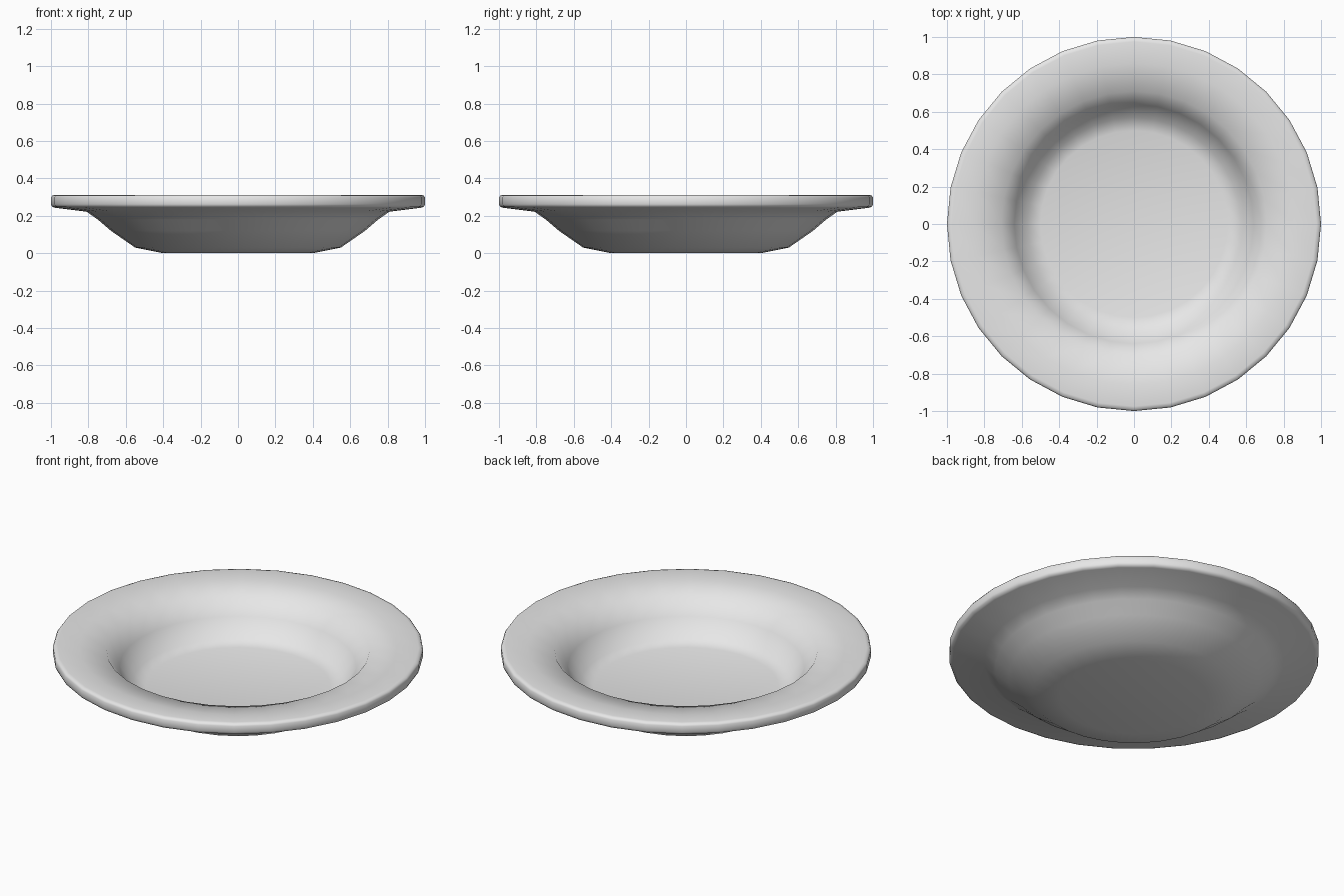
import bpy, bmesh, math

if "Cube" in bpy.data.objects:
    bpy.data.objects.remove(bpy.data.objects["Cube"])

SIDES = 32

# Cross-section (radius, height): underside, rounded lip, inner well
profile = [(0.40, 0.0), (0.55, 0.03), (0.68, 0.12), (0.75, 0.18), (0.81, 0.222),
           (0.98, 0.243), (0.995, 0.25), (1.0, 0.262), (1.0, 0.298), (0.993, 0.308), (0.975, 0.312),
           (0.86, 0.304), (0.71, 0.283), (0.64, 0.19), (0.57, 0.088), (0.50, 0.07)]

# Glazed ceramic colour
mat = bpy.data.materials.new("pale_ceramic")
mat.diffuse_color = (0.8, 0.8, 0.8, 1)
mat.use_nodes = True
mat.node_tree.nodes["Principled BSDF"].inputs["Base Color"].default_value = mat.diffuse_color


def lathe(name, pts, z_start, z_end):
    bm = bmesh.new()
    rings = []
    for r, z in pts:
        rings.append([bm.verts.new((r * math.cos(2 * math.pi * i / SIDES),
                                    r * math.sin(2 * math.pi * i / SIDES), z))
                      for i in range(SIDES)])
    bottom = bm.verts.new((0, 0, z_start))
    top = bm.verts.new((0, 0, z_end))
    for i in range(SIDES):
        j = (i + 1) % SIDES
        for a, b in zip(rings, rings[1:]):
            bm.faces.new((a[i], a[j], b[j], b[i]))
        bm.faces.new((bottom, rings[0][j], rings[0][i]))
        bm.faces.new((top, rings[-1][i], rings[-1][j]))
    bmesh.ops.recalc_face_normals(bm, faces=bm.faces[:])
    for f in bm.faces:
        f.smooth = True
    me = bpy.data.meshes.new(name)
    bm.to_mesh(me)
    bm.free()
    me.materials.append(mat)
    ob = bpy.data.objects.new(name, me)
    bpy.context.collection.objects.link(ob)
    return ob


# Shallow wide-rimmed bowl
lathe("soup_plate", profile, 0.0, 0.065)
☆ ☆ ☆ ☆ ☆
WHAT YOU NEED TO DO
Look through the entries above. Copy out every line holding the word "verts".

FINISHED EXERCISE
        rings.append([bm.verts.new((r * math.cos(2 * math.pi * i / SIDES),
    bottom = bm.verts.new((0, 0, z_start))
    top = bm.verts.new((0, 0, z_end))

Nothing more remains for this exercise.